<<<<
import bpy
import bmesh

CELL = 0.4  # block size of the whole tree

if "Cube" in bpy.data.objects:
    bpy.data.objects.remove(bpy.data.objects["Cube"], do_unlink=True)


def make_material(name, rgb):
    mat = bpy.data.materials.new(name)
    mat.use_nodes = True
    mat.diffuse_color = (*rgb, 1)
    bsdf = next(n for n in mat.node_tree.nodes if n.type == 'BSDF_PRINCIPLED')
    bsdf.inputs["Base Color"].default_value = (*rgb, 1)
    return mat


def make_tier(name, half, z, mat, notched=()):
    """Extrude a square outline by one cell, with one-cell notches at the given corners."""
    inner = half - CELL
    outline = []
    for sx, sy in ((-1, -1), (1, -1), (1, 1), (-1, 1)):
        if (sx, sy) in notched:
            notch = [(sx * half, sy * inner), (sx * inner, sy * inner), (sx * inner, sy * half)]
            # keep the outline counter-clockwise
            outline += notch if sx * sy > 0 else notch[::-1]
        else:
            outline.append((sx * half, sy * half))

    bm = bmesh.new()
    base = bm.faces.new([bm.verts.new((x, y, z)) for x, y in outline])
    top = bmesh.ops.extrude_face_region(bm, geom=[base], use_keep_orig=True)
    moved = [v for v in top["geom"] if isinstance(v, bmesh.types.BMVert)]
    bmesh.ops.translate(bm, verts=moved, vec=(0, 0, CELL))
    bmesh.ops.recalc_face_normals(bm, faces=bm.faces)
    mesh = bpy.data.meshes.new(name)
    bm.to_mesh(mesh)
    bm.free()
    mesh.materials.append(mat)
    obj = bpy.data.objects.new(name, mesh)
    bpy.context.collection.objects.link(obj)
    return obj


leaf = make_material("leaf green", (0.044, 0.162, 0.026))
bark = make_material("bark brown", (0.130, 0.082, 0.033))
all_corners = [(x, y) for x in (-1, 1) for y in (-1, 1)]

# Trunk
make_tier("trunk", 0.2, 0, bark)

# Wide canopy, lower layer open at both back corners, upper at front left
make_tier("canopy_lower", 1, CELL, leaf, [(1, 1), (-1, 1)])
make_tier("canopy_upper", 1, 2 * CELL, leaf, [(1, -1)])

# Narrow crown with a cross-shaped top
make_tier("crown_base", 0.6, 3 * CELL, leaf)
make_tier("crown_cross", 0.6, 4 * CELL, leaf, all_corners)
>>>>
Take the records above and return them exactly as written.

> EXERCISE SOLUTION:
import bpy
import bmesh

CELL = 0.4  # block size of the whole tree

if "Cube" in bpy.data.objects:
    bpy.data.objects.remove(bpy.data.objects["Cube"], do_unlink=True)


def make_material(name, rgb):
    mat = bpy.data.materials.new(name)
    mat.use_nodes = True
    mat.diffuse_color = (*rgb, 1)
    bsdf = next(n for n in mat.node_tree.nodes if n.type == 'BSDF_PRINCIPLED')
    bsdf.inputs["Base Color"].default_value = (*rgb, 1)
    return mat


def make_tier(name, half, z, mat, notched=()):
    """Extrude a square outline by one cell, with one-cell notches at the given corners."""
    inner = half - CELL
    outline = []
    for sx, sy in ((-1, -1), (1, -1), (1, 1), (-1, 1)):
        if (sx, sy) in notched:
            notch = [(sx * half, sy * inner), (sx * inner, sy * inner), (sx * inner, sy * half)]
            # keep the outline counter-clockwise
            outline += notch if sx * sy > 0 else notch[::-1]
        else:
            outline.append((sx * half, sy * half))

    bm = bmesh.new()
    base = bm.faces.new([bm.verts.new((x, y, z)) for x, y in outline])
    top = bmesh.ops.extrude_face_region(bm, geom=[base], use_keep_orig=True)
    moved = [v for v in top["geom"] if isinstance(v, bmesh.types.BMVert)]
    bmesh.ops.translate(bm, verts=moved, vec=(0, 0, CELL))
    bmesh.ops.recalc_face_normals(bm, faces=bm.faces)
    mesh = bpy.data.meshes.new(name)
    bm.to_mesh(mesh)
    bm.free()
    mesh.materials.append(mat)
    obj = bpy.data.objects.new(name, mesh)
    bpy.context.collection.objects.link(obj)
    return obj


leaf = make_material("leaf green", (0.044, 0.162, 0.026))
bark = make_material("bark brown", (0.130, 0.082, 0.033))
all_corners = [(x, y) for x in (-1, 1) for y in (-1, 1)]

# Trunk
make_tier("trunk", 0.2, 0, bark)

# Wide canopy, lower layer open at both back corners, upper at front left
make_tier("canopy_lower", 1, CELL, leaf, [(1, 1), (-1, 1)])
make_tier("canopy_upper", 1, 2 * CELL, leaf, [(1, -1)])

# Narrow crown with a cross-shaped top
make_tier("crown_base", 0.6, 3 * CELL, leaf)
make_tier("crown_cross", 0.6, 4 * CELL, leaf, all_corners)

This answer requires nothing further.